Blues Harmonica Legend James Cotton Receives Grammy Nomination For "Cotton Mouth Man"
Grammy Award-winning harmonica master James Cotton
received a Grammy Award nomination for his 2013 Alligator CD, Cotton Mouth Man
. Cotton won a Grammy in 1996 for his album, Deep In The Blues
. Grammy winners will be announced in Los Angeles on Sunday, January 26, 2014. 2014 marks Cotton's 70th year as a professional musician.
Cotton Mouth Man
is an upbeat, warm blues album boasting fine musicianship and Cotton's undeniable spirit. Living Blues
says, "James Cotton is one of the great harmonica innovators of his generation. Cotton Mouth Man
is a star-studded affair that makes James Cotton's best recording for Alligator. It is an autobiographical narrative of Cotton's eventful life and soul-deep relationship with the blues. He plays with an authority and energy that belies his age."
Cotton Mouth Man
was recorded in Nashville and produced by Grammy-winning producer/ songwriter/ drummer Tom Hambridge (Buddy Guy, Joe Louis Walker, Susan Tedeschi). The album is a trip through sounds and scenes from Cotton's long and storied career. Helping Cotton tell his stories and showcase his music are guests Gregg Allman, Joe Bonamassa, Ruthie Foster, Warren Haynes, Delbert McClinton and Keb Mo. Other vocals are handled by Darrell Nulisch, who has been singing in Cotton's road band for many years.
Cotton in the press:
Conjure up a list of all-time great blues harmonica players, and high up on it you'll see the name James Cotton. --NPR
James Cotton is a world-class harmonica-playing bluesman. Cotton Mouth Man is an upbeat, warm blues album boasting fine musicianship and Cotton's undeniable spirit. --Rolling Stone
The greatest blues harmonica player alive today....Riveting, aggressive, rock-ready blues-harp.
--Wall Street Journal
This is one of Cotton's most rollicking albums, full of spirit and power. Cotton Mouth Man is as good as anything he's ever done, proving that despite his vocal hardship, James Cotton is still one of the greatest blues communicators of all time. --No Depression

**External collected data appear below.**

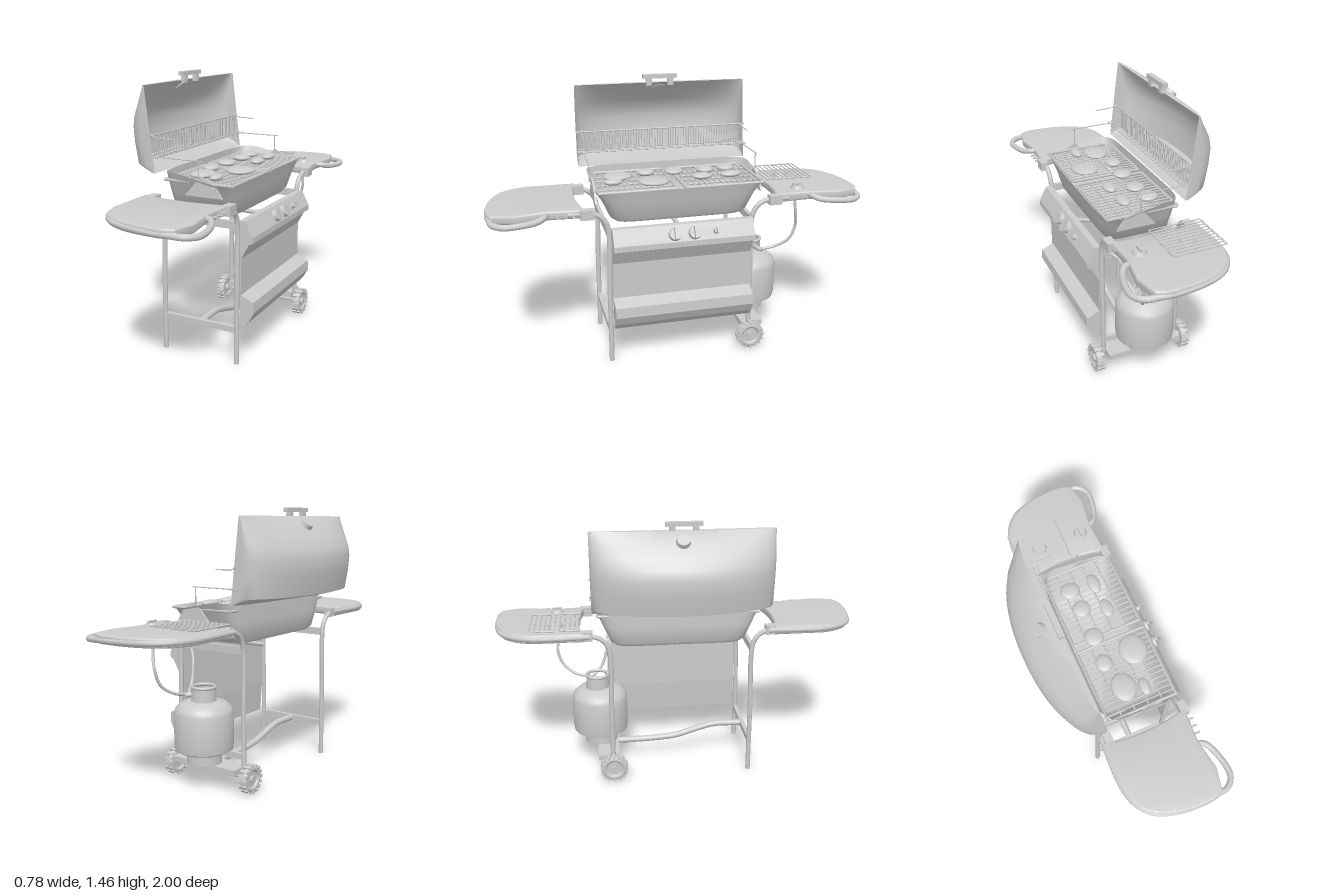
import * as THREE from 'three';
import { mergeGeometries, toCreasedNormals } from 'three/addons/utils/BufferGeometryUtils.js';

const V = (x, y, z) => new THREE.Vector3(x, y, z);
const grey = new THREE.MeshStandardMaterial({ color: 0xcccccc });
const thin = new THREE.MeshStandardMaterial({ color: 0xcccccc, side: THREE.DoubleSide });

export function createModel() {
  const root = new THREE.Group();
  const add = (name, geo, x = 0, y = 0, z = 0, mat = grey) => {
    const m = new THREE.Mesh(geo, mat);
    m.name = name;
    m.position.set(x, y, z);
    root.add(m);
    return m;
  };
  const box = (name, w, h, d, x, y, z) => add(name, new THREE.BoxGeometry(w, h, d), x, y, z);
  // Smooth bent pipe through points [x, y, z]
  const tube = (name, pts, r) => add(name, new THREE.TubeGeometry(
    new THREE.CatmullRomCurve3(pts.map(p => V(...p)), false, 'centripetal'), pts.length * 6, r, 10));
  // Straight rod between two points, as a geometry
  const rod = (a, b, r) => {
    const p = V(...a), q = V(...b), d = q.clone().sub(p);
    const g = new THREE.CylinderGeometry(r, r, d.length(), 6);
    g.applyQuaternion(new THREE.Quaternion().setFromUnitVectors(V(0, 1, 0), d.normalize()));
    return g.translate(...p.add(q).multiplyScalar(0.5).toArray());
  };
  // Skin across rings of equal length
  const loft = (rings, closed) => {
    const n = rings[0].length, idx = [];
    for (let i = 0; i < rings.length - 1; i++)
      for (let j = 0; j < (closed ? n : n - 1); j++) {
        const k = (j + 1) % n, a = i * n + j, b = i * n + k;
        idx.push(a, b, a + n, b, b + n, a + n);
      }
    const g = new THREE.BufferGeometry().setFromPoints(rings.flat());
    g.setIndex(idx);
    g.computeVertexNormals();
    return toCreasedNormals(g, 0.7);
  };

  // Open lid: profile pulled toward its rim plane near the ends
  const profile = [[-0.185, 1.415], [-0.215, 1.415], [-0.265, 1.375], [-0.335, 1.3], [-0.372, 1.25], [-0.388, 1.2],
    [-0.383, 1.12], [-0.36, 1.015], [-0.3, 1.0], [-0.2, 0.983], [-0.133, 0.98]];
  const lidRing = (u, s) => profile.map(([x, y]) => {
    const rim = -0.133 - 0.052 * (y - 0.98) / 0.435;
    return V(rim + s * (x - rim), y, 0.01 + u * 0.475);
  });
  const lidRings = [lidRing(-1, 0)];
  for (let i = 0; i <= 32; i++) {
    const u = -Math.cos(Math.PI * i / 32);
    lidRings.push(lidRing(u, 0.2 + 0.8 * Math.sqrt(Math.max(0, 1 - u * u))));
  }
  lidRings.push(lidRing(1, 0));
  add('lid', loft(lidRings, false), 0, 0, 0, thin);
  box('lidHandleGrip', 0.03, 0.022, 0.19, -0.2, 1.447, 0.012);
  for (const s of [-1, 1]) box('lidHandlePost', 0.025, 0.045, 0.03, -0.2, 1.42, 0.012 + s * 0.06);
  const gauge = add('lidThermometer', new THREE.CylinderGeometry(0.032, 0.038, 0.025, 20), -0.275, 1.375, 0);
  gauge.rotation.z = 0.75;

  // Firebox: rounded rectangular rings, rear rim higher than the front
  const tray = (y, x0, x1, hz, top) => Array.from({ length: 48 }, (_, i) => {
    const a = (i + 0.5) / 48 * Math.PI * 2, c = Math.cos(a), s = Math.sin(a);
    const x = (x0 + x1) / 2 + (x1 - x0) / 2 * Math.sign(c) * Math.abs(c) ** 0.25;
    const z = hz * Math.sign(s) * Math.abs(s) ** 0.25;
    return V(x, top ? y - 0.04 * THREE.MathUtils.smoothstep(x, 0.03, 0.17) : y, z);
  });
  add('firebox', loft([tray(0.77, 0.06, 0.07, 0.01), tray(0.77, -0.1, 0.235, 0.345), tray(0.79, -0.115, 0.25, 0.37),
    tray(0.88, -0.12, 0.27, 0.41), tray(0.985, -0.12, 0.29, 0.455, true)], true), 0, 0, 0, thin);
  for (const s of [-1, 1]) {
    const peak = new THREE.Shape([[0.02, 0.88], [0.11, 0.982], [0.19, 0.94], [0.23, 0.88]].map(p => new THREE.Vector2(...p)));
    add('fireboxEndBracket', new THREE.ExtrudeGeometry(peak, { depth: 0.01, bevelEnabled: false }), 0, 0, s * 0.445 - 0.005);
  }
  tube('burnerTube', [[0, 0.71, 0], [0.1, 0.71, 0], [0.2, 0.71, 0], [0.28, 0.73, 0]], 0.012);

  // Two cooking grates with frames
  for (const [z0, z1] of [[-0.435, -0.015], [0.03, 0.435]]) {
    const bars = [], y = 0.945, x0 = -0.105, x1 = 0.275;
    for (const x of [x0, x1]) bars.push(rod([x, y, z0], [x, y, z1], 0.008));
    for (const z of [z0, z1]) bars.push(rod([x0, y, z], [x1, y, z], 0.008));
    for (let i = 1; i < 14; i++) {
      const z = z0 + (z1 - z0) * i / 14;
      bars.push(rod([x0, y, z], [x1, y, z], 0.004));
    }
    for (let i = 1; i < 5; i++) bars.push(rod([x0 + 0.076 * i, y - 0.006, z0], [x0 + 0.076 * i, y - 0.006, z1], 0.005));
    add('cookingGrate', mergeGeometries(bars));
  }
  // Food: [x, z, half length x, half length z]
  for (const [x, z, a, b] of [[0.015, -0.19, 0.05, 0.05], [0.135, -0.3, 0.035, 0.06], [0, -0.31, 0.055, 0.05], [0.01, -0.015, 0.052, 0.052],
    [0.14, -0.14, 0.035, 0.055], [0.17, 0.13, 0.075, 0.085], [0, 0.14, 0.045, 0.05], [0.04, 0.3, 0.065, 0.08], [0.14, 0.34, 0.03, 0.05]])
    add('food', new THREE.SphereGeometry(1, 18, 10).scale(a, 0.018, b), x, 0.962, z);

  // Warming rack with its end wires
  const rack = [1.055, 1.165].map(y => rod([-0.16, y, -0.475], [-0.16, y, 0.49], 0.004));
  for (let i = 0; i <= 60; i++) {
    const z = -0.46 + 0.015 * i;
    rack.push(rod([-0.16, 1.055, z], [-0.16, 1.165, z], 0.0025));
  }
  for (const x of [-0.18, -0.14, -0.12]) rack.push(rod([x, 1.06, -0.475], [x, 1.06, 0.49], 0.003));
  for (const z of [-0.45, 0.46]) {
    rack.push(rod([-0.18, 1.06, z], [0.125, 1.06, z], 0.003), rod([0.105, 0.96, z], [0.105, 1.06, z], 0.003));
    tube('rackHook', [[-0.165, 1.17, z], [-0.14, 1.158, z], [-0.03, 1.153, z]], 0.003);
  }
  add('warmingRack', mergeGeometries(rack));

  // Control panel and front door as one folded sheet
  const fold = [[0.295, 0.765], [0.32, 0.765], [0.362, 0.685], [0.362, 0.655], [0.34, 0.645], [0.3, 0.57], [0.298, 0.375], [0.368, 0.345],
    [0.372, 0.29], [0.345, 0.24], [0.315, 0.205], [0.3, 0.205], [0.287, 0.38], [0.287, 0.765]];
  add('frontDoor', new THREE.ExtrudeGeometry(new THREE.Shape(fold.map(p => new THREE.Vector2(...p))), { depth: 0.75, bevelEnabled: false }), 0, 0, -0.37);
  for (const [z, r] of [[0.06, 0.036], [-0.045, 0.036], [-0.16, 0.016]]) {
    const k = add('controlKnob', new THREE.CylinderGeometry(r * 0.85, r, 0.025, 20), 0.35, 0.725, z);
    k.rotation.z = -1.087;
    const grip = new THREE.Mesh(new THREE.BoxGeometry(r * 1.6, 0.022, r * 0.4), grey);
    grip.name = 'knobGrip';
    grip.position.y = 0.02;
    k.add(grip);
  }

  // Legs bending outward under the side shelves
  for (const s of [-1, 1]) for (const x of [-0.143, 0.283]) {
    const z = s > 0 ? 0.395 : -0.378, foot = s > 0 ? 0 : 0.06;
    tube('leg', [[x, foot, z], [x, 0.4, z], [x, 0.76, z], [x, 0.81, z + s * 0.02], [x, 0.845, z + s * 0.07], [x, 0.85, z + s * 0.2]], 0.0135);
    box('shelfSocket', 0.045, 0.05, 0.07, x + 0.01, 0.85, s * 0.5);
  }
  for (const z of [0.395, -0.378]) {
    box('upperCrossRail', 0.42, 0.04, 0.02, 0.07, 0.745, z);
    box('lowerCrossRail', 0.42, 0.032, 0.022, 0.07, 0.19, z);
  }
  tube('bottomBrace', [[0.07, 0.19, 0.39], [0.07, 0.19, 0.22], [0.07, 0.165, 0.12], [0.07, 0.13, 0], [0.07, 0.117, -0.15], [0.07, 0.115, -0.4]], 0.018);
  box('tankSupport', 0.42, 0.03, 0.12, 0.07, 0.12, -0.4);
  add('axle', rod([-0.2, 0.078, -0.375], [0.34, 0.078, -0.375], 0.009));

  // Wheels with tread lugs
  for (const x of [-0.183, 0.323]) {
    const parts = [new THREE.TorusGeometry(0.056, 0.017, 10, 28).scale(1, 1, 1.2), new THREE.CylinderGeometry(0.05, 0.05, 0.018, 24).rotateX(Math.PI / 2),
      new THREE.CylinderGeometry(0.02, 0.02, 0.045, 16).rotateX(Math.PI / 2)];
    for (let i = 0; i < 16; i++)
      parts.push(new THREE.BoxGeometry(0.016, 0.012, 0.043).translate(0, 0.071, 0).rotateZ(i * Math.PI / 8));
    add('wheel', mergeGeometries(parts).rotateY(Math.PI / 2), x, 0.078, -0.375);
  }

  // Gas tank, open collar, valve and hose
  const tank = [[0, 0.205], [0.135, 0.205], [0.152, 0.215], [0.156, 0.24], [0.156, 0.41], [0.148, 0.435], [0.12, 0.46], [0.07, 0.477], [0, 0.48]];
  const lathe = (name, pts, mat) => add(name, toCreasedNormals(new THREE.LatheGeometry(pts.map(p => new THREE.Vector2(...p)), 36), 0.8), 0.07, 0, -0.44, mat);
  lathe('gasTank', tank);
  lathe('tankFoot', [[0.085, 0.14], [0.092, 0.14], [0.092, 0.21], [0.085, 0.21], [0.085, 0.14]], thin);
  add('tankCollar', new THREE.CylinderGeometry(0.062, 0.066, 0.07, 28, 1, true, Math.PI * 0.75, Math.PI * 1.5), 0.06, 0.508, -0.45, thin);
  const collarRim = add('collarRim', new THREE.TorusGeometry(0.06, 0.008, 8, 28).rotateX(Math.PI / 2), 0.06, 0.546, -0.45);
  collarRim.scale.y = 1.2;
  add('tankValve', new THREE.CylinderGeometry(0.016, 0.02, 0.05, 14), 0.07, 0.5, -0.45);
  add('valveOutlet', rod([0.07, 0.51, -0.45], [0.14, 0.5, -0.5], 0.014));
  tube('gasHose', [[0.14, 0.505, -0.5], [0.15, 0.52, -0.57], [0.18, 0.57, -0.64], [0.19, 0.65, -0.67], [0.21, 0.73, -0.66], [0.21, 0.84, -0.645]], 0.008);
  tube('burnerHose', [[0.14, 0.5, -0.48], [0.165, 0.56, -0.42], [0.19, 0.67, -0.38], [0.26, 0.72, -0.32]], 0.008);

  // Side shelves with rounded outer ends and a towel rail handle
  for (const s of [-1, 1]) {
    const p = (x, w) => new THREE.Vector2(x, -s * w);
    const sh = new THREE.Shape();
    sh.moveTo(-0.165, 0.52 * -s);
    sh.lineTo(-0.165, 0.77 * -s);
    sh.splineThru([p(-0.14, 0.85), p(-0.08, 0.92), p(0.04, 0.97), p(0.2, 0.985), p(0.275, 0.965)]);
    sh.lineTo(0.3, -s * 0.85);
    sh.lineTo(0.275, -s * 0.7);
    sh.lineTo(0.285, -s * 0.52);
    sh.quadraticCurveTo(0.06, -s * 0.575, -0.165, -s * 0.52);
    const g = new THREE.ExtrudeGeometry(sh, { depth: 0.026, bevelSize: 0.01, bevelThickness: 0.01, bevelSegments: 3, curveSegments: 8 });
    add('sideShelf', toCreasedNormals(g.rotateX(-Math.PI / 2), 0.6), 0, 0.84, 0);
    tube('shelfEdgeRail', [[-0.165, 0.855, s * 0.48], [-0.17, 0.855, s * 0.76], [-0.14, 0.855, s * 0.86], [-0.07, 0.853, s * 0.935],
      [0.05, 0.85, s * 0.975], [0.2, 0.847, s * 0.985], [0.3, 0.845, s * 0.97]], 0.015);
    tube('shelfHandle', [[0.24, 0.845, s * 0.975], [0.32, 0.843, s * 0.965], [0.36, 0.84, s * 0.92], [0.364, 0.84, s * 0.86],
      [0.335, 0.845, s * 0.75], [0.31, 0.855, s * 0.715], [0.27, 0.857, s * 0.7]], 0.016);
  }
  for (const z of [0.57, 0.61, 0.65]) add('toolHook', rod([0.28, 0.85, z], [0.32, 0.85, z], 0.006));

  // Side burner with grate and knob
  add('sideBurner', new THREE.CylinderGeometry(0.034, 0.042, 0.02, 24), -0.04, 0.885, -0.66);
  add('sideBurnerKnob', new THREE.CylinderGeometry(0.03, 0.04, 0.02, 24), 0.21, 0.882, -0.66);
  box('sideKnobGrip', 0.012, 0.018, 0.055, 0.21, 0.895, -0.66);
  const grate = [-0.18, 0.1].map(x => rod([x, 0.9, -0.79], [x, 0.9, -0.53], 0.004));
  for (let i = 0; i <= 10; i++) grate.push(rod([-0.18, 0.9, -0.79 + 0.026 * i], [0.1, 0.9, -0.79 + 0.026 * i], 0.003));
  add('sideBurnerGrate', mergeGeometries(grate));
  return root;
}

Bluesman James Cotton has lived the kind of life they make movies about. But Cotton tells that tale more explicitly and eloquently than ever in his newest recording. Listen to Cotton's harmonica playing on the album -- gritty, gutsy, ferociously uninhibited -- and you're hearing what great blues harp work is all about. No wonder they call him Superharp...One of the most dynamic harpist-bandleaders in the business. --Chicago Tribune